+++ Data extracts

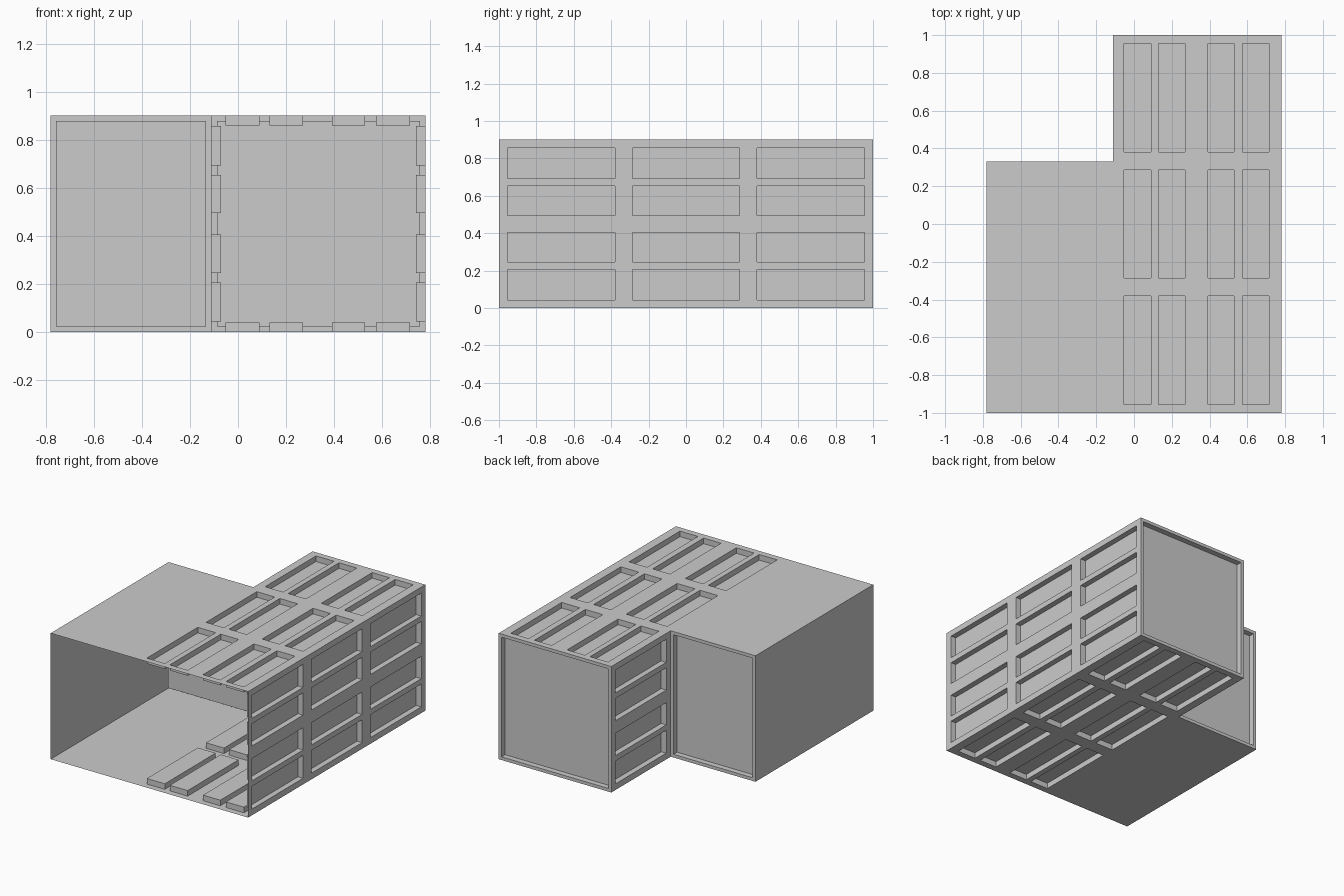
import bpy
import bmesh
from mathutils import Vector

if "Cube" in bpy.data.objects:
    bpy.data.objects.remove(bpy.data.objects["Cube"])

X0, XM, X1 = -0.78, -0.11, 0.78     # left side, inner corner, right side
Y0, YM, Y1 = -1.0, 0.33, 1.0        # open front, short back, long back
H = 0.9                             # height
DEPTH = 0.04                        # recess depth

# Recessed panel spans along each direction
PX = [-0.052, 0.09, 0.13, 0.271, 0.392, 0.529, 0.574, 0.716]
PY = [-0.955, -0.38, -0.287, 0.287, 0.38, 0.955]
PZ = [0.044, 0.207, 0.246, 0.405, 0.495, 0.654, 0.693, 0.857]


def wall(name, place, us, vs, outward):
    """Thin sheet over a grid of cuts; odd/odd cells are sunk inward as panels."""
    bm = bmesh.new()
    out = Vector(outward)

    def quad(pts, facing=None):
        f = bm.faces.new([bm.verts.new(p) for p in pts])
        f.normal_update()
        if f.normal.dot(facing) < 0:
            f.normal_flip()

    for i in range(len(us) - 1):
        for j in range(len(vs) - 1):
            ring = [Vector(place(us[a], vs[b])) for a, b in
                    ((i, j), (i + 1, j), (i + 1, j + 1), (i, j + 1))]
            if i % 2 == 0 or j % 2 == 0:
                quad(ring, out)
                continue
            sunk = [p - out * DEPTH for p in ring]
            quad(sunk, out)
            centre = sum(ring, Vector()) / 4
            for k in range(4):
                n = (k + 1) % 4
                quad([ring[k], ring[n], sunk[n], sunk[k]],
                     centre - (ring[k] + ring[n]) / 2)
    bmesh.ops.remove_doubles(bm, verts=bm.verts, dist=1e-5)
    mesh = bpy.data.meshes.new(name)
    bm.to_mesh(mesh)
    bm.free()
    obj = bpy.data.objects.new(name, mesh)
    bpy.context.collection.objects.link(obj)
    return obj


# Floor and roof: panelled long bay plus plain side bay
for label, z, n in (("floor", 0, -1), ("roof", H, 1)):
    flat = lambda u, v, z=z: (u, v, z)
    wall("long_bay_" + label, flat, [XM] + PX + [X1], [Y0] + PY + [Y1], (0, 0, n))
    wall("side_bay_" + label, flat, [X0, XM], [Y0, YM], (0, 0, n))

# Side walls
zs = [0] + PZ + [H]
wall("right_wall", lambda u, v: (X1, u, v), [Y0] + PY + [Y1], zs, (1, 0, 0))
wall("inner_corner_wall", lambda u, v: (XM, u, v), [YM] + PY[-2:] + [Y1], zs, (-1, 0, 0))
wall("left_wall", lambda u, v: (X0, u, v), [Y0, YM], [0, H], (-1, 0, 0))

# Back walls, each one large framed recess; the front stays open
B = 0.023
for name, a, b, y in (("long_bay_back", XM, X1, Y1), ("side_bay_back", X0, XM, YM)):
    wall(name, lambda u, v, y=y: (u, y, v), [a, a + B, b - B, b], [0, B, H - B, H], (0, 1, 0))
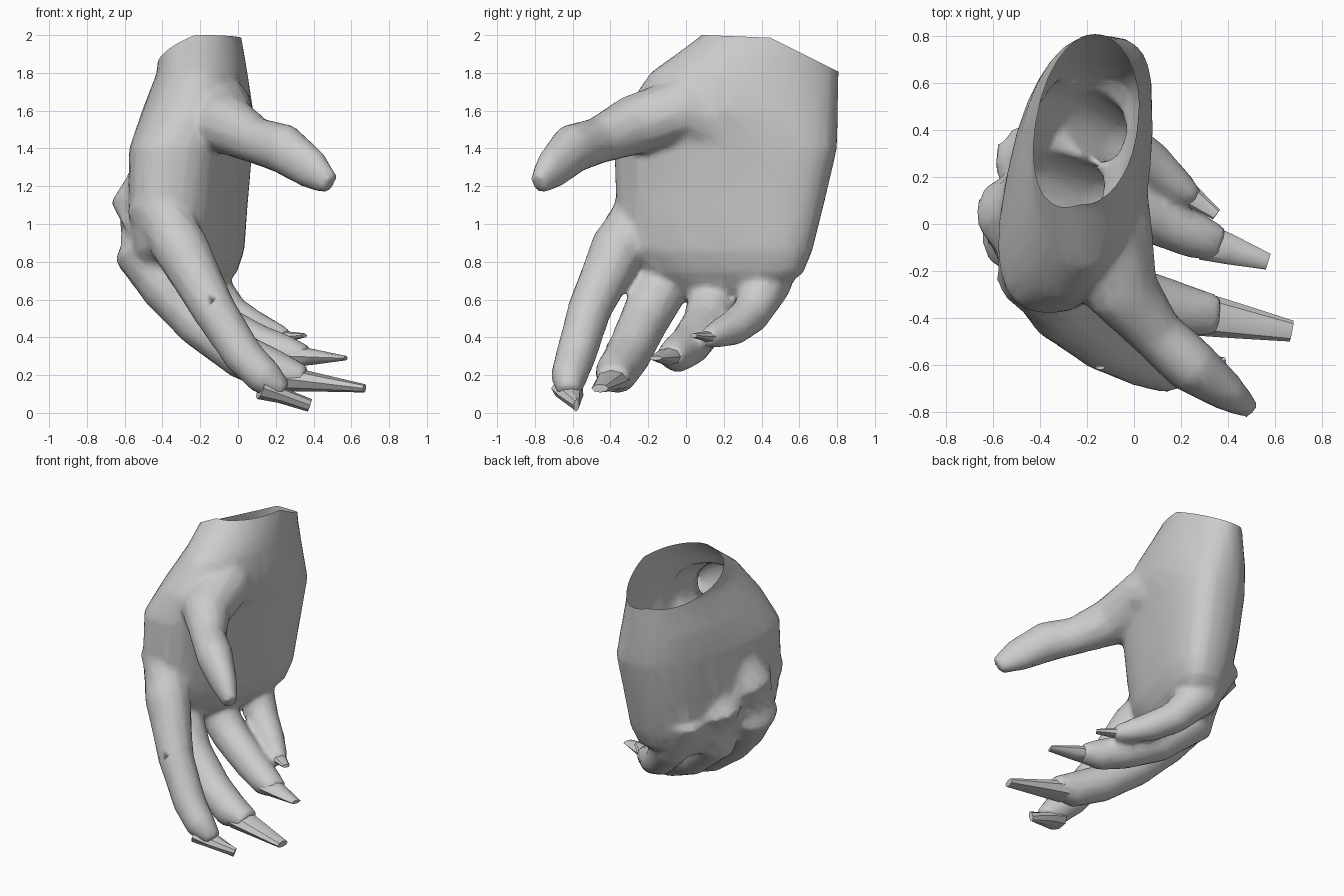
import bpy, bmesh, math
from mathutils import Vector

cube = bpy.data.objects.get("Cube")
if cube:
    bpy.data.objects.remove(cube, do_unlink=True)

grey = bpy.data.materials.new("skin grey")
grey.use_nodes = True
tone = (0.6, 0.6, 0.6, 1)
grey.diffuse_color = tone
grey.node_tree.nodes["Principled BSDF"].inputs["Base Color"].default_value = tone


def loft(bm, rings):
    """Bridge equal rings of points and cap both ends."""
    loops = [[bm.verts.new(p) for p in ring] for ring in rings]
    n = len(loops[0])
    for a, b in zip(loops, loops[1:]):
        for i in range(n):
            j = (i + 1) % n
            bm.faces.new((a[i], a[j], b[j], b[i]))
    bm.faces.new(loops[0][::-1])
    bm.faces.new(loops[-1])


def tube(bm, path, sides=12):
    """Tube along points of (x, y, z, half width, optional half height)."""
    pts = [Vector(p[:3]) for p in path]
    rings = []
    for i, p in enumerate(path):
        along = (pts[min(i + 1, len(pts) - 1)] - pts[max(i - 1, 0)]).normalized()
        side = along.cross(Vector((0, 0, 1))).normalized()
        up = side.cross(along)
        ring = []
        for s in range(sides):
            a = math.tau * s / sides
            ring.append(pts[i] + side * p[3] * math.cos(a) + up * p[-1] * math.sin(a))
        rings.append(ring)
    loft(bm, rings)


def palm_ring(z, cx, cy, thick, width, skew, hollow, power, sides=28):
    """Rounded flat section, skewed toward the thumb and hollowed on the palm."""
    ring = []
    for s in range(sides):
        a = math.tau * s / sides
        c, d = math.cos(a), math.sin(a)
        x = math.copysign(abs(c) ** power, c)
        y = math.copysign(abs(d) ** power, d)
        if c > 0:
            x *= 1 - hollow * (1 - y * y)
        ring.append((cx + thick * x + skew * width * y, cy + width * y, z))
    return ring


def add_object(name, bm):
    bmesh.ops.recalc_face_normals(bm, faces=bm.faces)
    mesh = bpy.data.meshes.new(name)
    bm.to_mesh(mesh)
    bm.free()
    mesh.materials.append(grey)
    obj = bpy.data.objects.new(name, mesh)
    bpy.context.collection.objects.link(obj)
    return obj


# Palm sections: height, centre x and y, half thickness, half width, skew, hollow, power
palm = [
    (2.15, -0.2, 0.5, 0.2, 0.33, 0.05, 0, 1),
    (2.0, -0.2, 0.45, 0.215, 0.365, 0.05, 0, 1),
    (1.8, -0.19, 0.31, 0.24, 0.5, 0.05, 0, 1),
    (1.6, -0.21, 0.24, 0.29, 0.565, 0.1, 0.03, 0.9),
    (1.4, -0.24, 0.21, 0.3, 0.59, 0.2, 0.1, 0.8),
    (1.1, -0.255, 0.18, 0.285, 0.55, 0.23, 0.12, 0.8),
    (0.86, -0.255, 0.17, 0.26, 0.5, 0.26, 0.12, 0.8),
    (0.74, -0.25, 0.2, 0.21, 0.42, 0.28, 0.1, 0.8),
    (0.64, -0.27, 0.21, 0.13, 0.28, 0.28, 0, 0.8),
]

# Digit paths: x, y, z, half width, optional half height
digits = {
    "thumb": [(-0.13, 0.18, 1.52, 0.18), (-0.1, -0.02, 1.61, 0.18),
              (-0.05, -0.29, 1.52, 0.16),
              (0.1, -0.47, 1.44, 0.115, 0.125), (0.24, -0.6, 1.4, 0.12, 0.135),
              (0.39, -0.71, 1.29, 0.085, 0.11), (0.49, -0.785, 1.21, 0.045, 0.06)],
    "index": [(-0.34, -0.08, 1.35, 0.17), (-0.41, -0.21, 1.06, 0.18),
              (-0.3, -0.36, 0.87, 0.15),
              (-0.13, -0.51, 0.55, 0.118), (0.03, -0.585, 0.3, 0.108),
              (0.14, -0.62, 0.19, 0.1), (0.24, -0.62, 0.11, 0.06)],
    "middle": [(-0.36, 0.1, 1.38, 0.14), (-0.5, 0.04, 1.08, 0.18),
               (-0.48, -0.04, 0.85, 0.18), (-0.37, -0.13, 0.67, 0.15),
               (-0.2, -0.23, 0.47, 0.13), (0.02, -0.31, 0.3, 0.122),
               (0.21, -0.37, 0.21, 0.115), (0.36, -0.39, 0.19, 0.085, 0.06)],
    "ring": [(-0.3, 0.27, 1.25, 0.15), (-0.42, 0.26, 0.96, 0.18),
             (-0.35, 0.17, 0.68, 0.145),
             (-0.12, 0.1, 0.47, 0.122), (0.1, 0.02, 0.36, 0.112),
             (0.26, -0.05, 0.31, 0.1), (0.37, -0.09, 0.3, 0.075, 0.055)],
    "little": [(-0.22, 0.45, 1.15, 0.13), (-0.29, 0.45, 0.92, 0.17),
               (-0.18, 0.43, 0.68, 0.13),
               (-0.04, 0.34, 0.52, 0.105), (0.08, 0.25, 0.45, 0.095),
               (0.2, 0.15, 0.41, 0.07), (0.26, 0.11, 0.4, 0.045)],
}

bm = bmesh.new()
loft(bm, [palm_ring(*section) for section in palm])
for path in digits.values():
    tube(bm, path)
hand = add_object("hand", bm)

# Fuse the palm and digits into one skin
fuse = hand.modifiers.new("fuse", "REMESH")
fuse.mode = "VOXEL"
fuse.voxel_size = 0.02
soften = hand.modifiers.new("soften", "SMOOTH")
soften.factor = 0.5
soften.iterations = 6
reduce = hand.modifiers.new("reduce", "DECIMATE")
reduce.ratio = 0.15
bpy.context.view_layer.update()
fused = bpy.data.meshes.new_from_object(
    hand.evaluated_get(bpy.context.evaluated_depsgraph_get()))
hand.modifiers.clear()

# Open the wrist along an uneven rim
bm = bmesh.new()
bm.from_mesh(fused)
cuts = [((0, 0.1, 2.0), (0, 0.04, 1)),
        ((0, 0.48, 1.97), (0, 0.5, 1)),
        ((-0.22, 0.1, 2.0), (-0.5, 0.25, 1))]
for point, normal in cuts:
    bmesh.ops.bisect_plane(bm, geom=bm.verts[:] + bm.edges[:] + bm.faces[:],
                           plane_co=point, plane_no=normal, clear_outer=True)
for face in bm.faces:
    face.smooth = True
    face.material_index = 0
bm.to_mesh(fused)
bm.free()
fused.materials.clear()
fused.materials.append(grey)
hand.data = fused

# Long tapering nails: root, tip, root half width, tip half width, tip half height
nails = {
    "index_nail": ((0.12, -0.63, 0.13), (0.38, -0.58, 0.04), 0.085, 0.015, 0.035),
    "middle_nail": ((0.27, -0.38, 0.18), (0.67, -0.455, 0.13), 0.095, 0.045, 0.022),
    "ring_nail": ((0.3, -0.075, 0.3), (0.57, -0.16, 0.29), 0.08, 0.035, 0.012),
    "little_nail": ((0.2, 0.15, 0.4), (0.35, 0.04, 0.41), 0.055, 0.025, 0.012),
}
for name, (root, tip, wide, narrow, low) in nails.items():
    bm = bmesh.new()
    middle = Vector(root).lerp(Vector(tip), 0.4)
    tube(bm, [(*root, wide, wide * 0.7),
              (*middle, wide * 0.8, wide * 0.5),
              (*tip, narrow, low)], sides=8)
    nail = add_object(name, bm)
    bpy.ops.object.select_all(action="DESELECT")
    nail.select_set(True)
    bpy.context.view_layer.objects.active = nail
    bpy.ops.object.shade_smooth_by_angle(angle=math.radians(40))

++++++

## The problem:
Out of the entries, report each line that contains the word "Vector".

## Output for this exercise:
from mathutils import Vector
    out = Vector(outward)
            ring = [Vector(place(us[a], vs[b])) for a, b in
            centre = sum(ring, Vector()) / 4
from mathutils import Vector
    pts = [Vector(p[:3]) for p in path]
        side = along.cross(Vector((0, 0, 1))).normalized()
    middle = Vector(root).lerp(Vector(tip), 0.4)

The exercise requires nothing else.